[Prompt] For each line of the data that includes the word "context", copy the line.

■ ■ ■ ■ ■

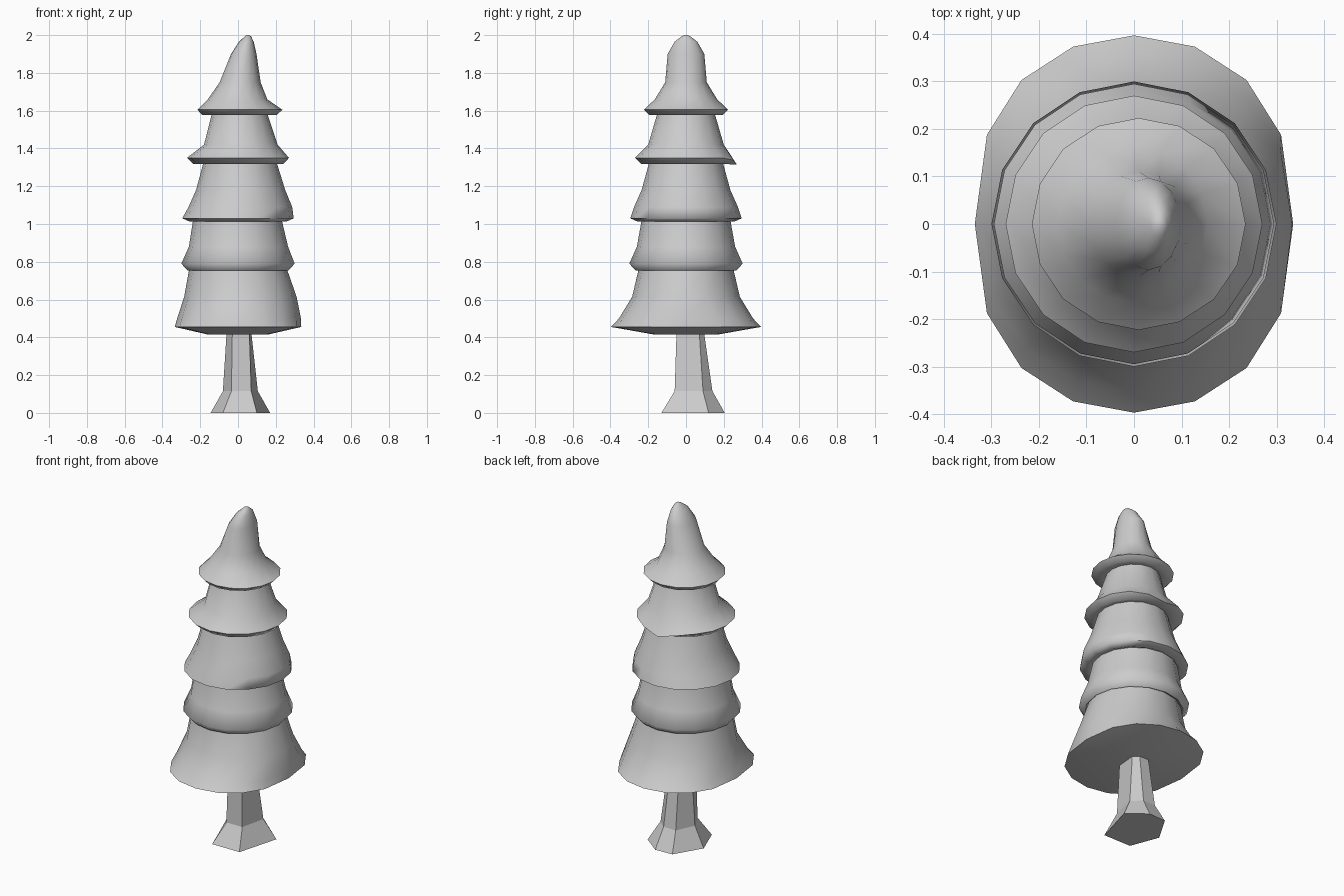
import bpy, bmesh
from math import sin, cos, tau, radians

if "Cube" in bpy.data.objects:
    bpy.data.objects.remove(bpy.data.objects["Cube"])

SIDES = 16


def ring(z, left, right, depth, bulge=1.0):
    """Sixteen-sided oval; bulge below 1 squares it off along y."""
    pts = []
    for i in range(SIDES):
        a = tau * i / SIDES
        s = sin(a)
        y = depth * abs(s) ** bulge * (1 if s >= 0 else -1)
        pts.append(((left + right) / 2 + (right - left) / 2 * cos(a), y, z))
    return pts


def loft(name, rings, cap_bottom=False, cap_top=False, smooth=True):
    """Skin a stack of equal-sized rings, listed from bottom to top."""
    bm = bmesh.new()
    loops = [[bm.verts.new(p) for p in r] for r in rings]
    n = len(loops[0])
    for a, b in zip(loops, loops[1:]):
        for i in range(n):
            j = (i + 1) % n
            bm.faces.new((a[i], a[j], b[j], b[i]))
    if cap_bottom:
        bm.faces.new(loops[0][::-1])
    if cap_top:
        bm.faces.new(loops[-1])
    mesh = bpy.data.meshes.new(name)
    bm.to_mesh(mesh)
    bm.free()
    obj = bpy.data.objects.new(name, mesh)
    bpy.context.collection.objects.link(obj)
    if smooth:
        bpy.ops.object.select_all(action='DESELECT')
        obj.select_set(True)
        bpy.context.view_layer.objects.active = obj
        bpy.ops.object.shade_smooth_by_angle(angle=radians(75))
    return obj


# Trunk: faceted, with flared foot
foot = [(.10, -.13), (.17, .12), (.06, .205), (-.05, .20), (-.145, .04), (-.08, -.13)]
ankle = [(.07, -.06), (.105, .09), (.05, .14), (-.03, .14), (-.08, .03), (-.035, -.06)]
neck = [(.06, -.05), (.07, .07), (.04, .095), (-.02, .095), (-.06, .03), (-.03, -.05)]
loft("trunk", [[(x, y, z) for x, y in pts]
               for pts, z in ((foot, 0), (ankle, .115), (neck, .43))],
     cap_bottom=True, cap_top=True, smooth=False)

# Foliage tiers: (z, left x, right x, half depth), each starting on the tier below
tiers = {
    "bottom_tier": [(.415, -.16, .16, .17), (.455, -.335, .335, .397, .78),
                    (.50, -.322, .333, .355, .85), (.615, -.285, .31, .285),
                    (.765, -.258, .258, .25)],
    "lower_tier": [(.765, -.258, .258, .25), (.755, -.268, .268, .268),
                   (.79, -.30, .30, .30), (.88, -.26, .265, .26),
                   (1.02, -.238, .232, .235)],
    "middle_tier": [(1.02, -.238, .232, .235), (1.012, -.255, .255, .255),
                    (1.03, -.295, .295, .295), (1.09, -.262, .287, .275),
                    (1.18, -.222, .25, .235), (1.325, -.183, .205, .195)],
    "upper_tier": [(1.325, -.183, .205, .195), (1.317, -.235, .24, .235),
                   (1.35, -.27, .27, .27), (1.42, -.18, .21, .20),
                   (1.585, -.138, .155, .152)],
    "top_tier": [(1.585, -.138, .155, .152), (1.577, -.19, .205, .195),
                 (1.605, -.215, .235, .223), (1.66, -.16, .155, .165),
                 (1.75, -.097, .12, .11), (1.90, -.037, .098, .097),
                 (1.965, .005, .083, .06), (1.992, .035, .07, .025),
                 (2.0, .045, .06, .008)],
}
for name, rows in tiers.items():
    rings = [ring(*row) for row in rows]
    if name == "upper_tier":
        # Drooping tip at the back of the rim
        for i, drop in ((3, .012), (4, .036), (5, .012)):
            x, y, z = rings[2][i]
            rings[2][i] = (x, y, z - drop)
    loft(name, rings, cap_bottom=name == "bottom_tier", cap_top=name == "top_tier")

■ ■ ■ ■ ■

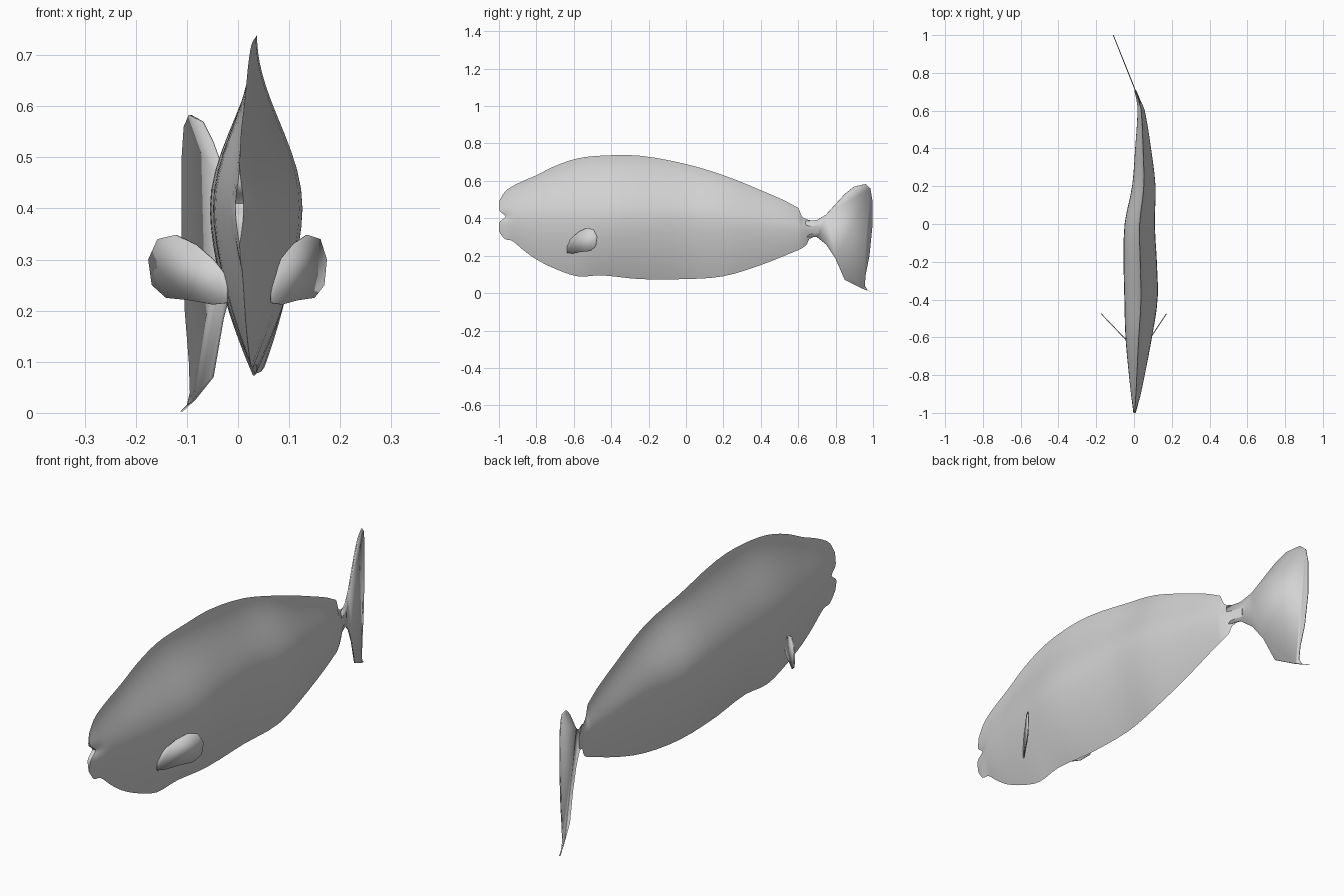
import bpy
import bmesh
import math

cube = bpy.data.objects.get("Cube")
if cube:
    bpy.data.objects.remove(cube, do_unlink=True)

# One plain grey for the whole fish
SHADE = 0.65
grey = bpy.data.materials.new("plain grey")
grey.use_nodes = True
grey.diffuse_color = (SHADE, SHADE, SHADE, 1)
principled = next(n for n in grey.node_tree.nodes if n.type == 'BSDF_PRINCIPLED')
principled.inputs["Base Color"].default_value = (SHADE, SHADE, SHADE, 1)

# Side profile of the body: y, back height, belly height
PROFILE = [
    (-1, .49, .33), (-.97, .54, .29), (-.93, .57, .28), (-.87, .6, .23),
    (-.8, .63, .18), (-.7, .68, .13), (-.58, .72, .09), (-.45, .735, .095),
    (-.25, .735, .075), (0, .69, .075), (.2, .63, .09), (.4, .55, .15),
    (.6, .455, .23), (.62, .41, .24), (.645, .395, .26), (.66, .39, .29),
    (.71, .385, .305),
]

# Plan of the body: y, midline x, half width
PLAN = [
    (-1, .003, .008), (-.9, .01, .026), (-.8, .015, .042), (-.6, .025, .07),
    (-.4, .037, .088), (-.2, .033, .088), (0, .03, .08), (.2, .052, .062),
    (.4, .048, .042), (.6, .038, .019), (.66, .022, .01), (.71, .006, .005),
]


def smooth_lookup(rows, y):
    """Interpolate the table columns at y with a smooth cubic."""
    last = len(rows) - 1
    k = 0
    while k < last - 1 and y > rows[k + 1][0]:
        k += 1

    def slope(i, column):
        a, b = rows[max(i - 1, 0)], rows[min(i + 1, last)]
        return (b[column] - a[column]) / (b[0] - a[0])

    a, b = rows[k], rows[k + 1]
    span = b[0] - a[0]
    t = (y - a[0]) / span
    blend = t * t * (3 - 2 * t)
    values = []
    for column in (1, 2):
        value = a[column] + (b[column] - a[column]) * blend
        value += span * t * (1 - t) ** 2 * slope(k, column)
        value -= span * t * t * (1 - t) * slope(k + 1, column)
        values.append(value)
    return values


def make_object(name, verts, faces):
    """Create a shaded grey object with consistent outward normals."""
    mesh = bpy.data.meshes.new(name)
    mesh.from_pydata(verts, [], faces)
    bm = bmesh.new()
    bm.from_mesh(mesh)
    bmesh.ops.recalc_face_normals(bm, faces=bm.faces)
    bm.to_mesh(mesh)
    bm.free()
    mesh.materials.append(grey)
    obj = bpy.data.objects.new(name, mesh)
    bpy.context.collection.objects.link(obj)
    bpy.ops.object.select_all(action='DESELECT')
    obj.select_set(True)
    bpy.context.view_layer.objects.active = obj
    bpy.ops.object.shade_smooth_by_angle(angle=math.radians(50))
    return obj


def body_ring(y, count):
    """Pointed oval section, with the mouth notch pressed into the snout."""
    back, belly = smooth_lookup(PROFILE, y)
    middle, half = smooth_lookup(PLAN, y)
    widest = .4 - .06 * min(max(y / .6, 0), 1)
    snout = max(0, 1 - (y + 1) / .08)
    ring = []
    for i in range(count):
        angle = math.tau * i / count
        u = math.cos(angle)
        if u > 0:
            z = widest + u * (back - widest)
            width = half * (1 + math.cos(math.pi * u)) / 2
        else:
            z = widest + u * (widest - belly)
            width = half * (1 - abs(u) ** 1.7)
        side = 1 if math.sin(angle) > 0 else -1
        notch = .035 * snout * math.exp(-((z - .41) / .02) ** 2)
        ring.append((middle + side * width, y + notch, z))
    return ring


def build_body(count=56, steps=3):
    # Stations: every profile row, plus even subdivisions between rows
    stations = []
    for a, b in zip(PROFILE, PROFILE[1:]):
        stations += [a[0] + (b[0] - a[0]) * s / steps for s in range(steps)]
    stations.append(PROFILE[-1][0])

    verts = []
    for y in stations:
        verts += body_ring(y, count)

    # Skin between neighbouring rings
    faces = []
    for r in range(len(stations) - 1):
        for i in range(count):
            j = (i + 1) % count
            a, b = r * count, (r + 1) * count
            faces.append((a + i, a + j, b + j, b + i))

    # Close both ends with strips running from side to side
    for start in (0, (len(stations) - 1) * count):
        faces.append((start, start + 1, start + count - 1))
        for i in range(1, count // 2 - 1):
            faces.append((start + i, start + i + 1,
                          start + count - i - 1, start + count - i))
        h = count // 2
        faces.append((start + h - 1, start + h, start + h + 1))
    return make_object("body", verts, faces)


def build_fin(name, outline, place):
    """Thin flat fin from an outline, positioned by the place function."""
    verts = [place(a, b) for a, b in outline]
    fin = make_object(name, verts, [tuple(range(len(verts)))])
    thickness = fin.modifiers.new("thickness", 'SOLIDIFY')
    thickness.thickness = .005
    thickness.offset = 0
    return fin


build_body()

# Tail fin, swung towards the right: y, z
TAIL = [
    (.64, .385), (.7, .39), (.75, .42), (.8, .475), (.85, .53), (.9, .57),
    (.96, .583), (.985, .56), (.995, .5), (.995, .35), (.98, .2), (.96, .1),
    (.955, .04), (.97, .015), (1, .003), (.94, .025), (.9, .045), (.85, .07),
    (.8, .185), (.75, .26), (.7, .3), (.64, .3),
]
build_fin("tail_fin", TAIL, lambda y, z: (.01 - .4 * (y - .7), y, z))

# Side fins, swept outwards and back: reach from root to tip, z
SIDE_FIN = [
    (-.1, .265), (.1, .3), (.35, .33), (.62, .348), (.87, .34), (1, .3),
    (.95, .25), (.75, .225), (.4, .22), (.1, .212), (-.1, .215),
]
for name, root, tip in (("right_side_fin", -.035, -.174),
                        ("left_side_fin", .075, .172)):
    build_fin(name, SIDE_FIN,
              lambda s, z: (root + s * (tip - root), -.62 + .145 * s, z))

■ ■ ■ ■ ■

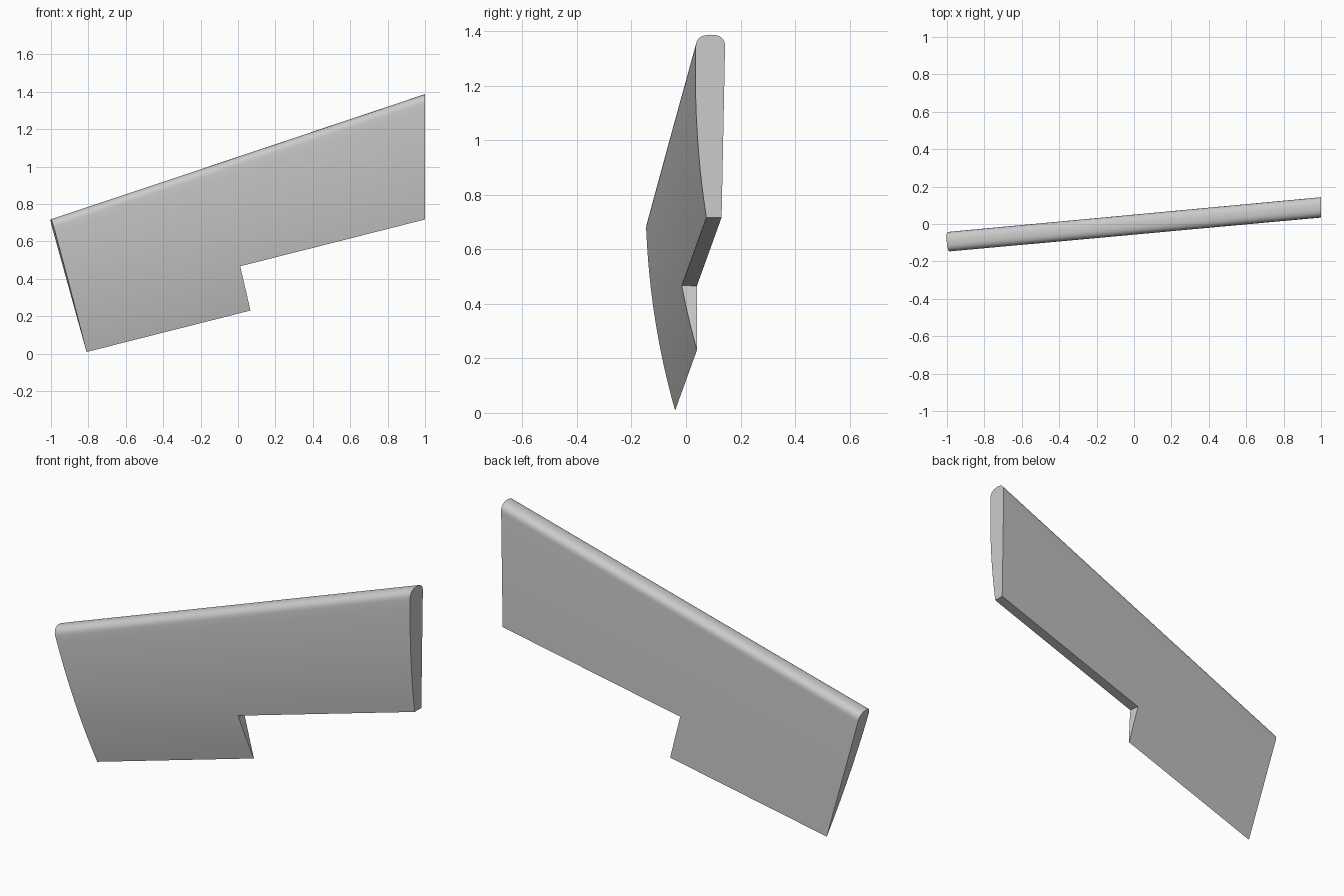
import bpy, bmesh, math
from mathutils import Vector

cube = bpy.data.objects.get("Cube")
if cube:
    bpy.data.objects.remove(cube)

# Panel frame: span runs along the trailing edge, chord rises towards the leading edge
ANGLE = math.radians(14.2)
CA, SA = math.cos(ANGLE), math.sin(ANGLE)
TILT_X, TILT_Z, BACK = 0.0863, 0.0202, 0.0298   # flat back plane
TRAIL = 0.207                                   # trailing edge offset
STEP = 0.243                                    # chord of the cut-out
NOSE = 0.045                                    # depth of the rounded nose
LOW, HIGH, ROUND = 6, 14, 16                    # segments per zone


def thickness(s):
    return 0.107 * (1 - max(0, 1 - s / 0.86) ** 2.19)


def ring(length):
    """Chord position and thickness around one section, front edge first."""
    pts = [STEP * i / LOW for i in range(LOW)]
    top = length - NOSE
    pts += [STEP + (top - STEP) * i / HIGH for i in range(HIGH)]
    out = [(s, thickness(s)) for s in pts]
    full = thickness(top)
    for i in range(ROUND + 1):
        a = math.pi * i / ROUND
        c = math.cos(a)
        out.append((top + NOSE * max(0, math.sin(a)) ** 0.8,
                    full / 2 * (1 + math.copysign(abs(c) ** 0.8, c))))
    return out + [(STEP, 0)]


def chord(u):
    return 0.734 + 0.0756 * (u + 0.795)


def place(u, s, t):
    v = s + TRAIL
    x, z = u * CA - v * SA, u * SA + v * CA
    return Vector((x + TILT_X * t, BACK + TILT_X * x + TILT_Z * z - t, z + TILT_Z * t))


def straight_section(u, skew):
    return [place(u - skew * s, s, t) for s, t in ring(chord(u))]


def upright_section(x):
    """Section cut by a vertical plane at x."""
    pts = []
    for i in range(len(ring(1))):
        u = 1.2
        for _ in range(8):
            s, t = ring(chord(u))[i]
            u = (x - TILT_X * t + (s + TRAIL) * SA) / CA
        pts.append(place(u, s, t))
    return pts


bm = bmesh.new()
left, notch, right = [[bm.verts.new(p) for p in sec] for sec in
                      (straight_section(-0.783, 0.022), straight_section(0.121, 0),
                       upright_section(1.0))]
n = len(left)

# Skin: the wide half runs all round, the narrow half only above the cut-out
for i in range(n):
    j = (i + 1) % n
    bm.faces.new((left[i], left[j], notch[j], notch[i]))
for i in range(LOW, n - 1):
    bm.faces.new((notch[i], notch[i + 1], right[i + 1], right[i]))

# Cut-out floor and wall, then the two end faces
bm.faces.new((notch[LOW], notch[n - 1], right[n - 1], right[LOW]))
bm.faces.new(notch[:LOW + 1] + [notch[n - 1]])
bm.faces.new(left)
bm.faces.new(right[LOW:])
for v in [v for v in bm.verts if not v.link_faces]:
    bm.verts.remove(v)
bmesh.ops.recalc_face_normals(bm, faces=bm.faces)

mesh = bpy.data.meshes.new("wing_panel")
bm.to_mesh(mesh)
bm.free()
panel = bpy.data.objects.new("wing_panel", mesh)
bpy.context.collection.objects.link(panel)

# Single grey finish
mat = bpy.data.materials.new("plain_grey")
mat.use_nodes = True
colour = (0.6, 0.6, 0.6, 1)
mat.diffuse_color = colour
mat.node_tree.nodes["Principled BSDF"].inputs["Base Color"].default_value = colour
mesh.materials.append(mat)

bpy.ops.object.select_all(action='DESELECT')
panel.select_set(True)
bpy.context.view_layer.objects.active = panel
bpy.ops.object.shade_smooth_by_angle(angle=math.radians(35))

■ ■ ■ ■ ■

[Reply to the task]
    bpy.context.collection.objects.link(obj)
        bpy.context.view_layer.objects.active = obj
    bpy.context.collection.objects.link(obj)
    bpy.context.view_layer.objects.active = obj
bpy.context.collection.objects.link(panel)
bpy.context.view_layer.objects.active = panel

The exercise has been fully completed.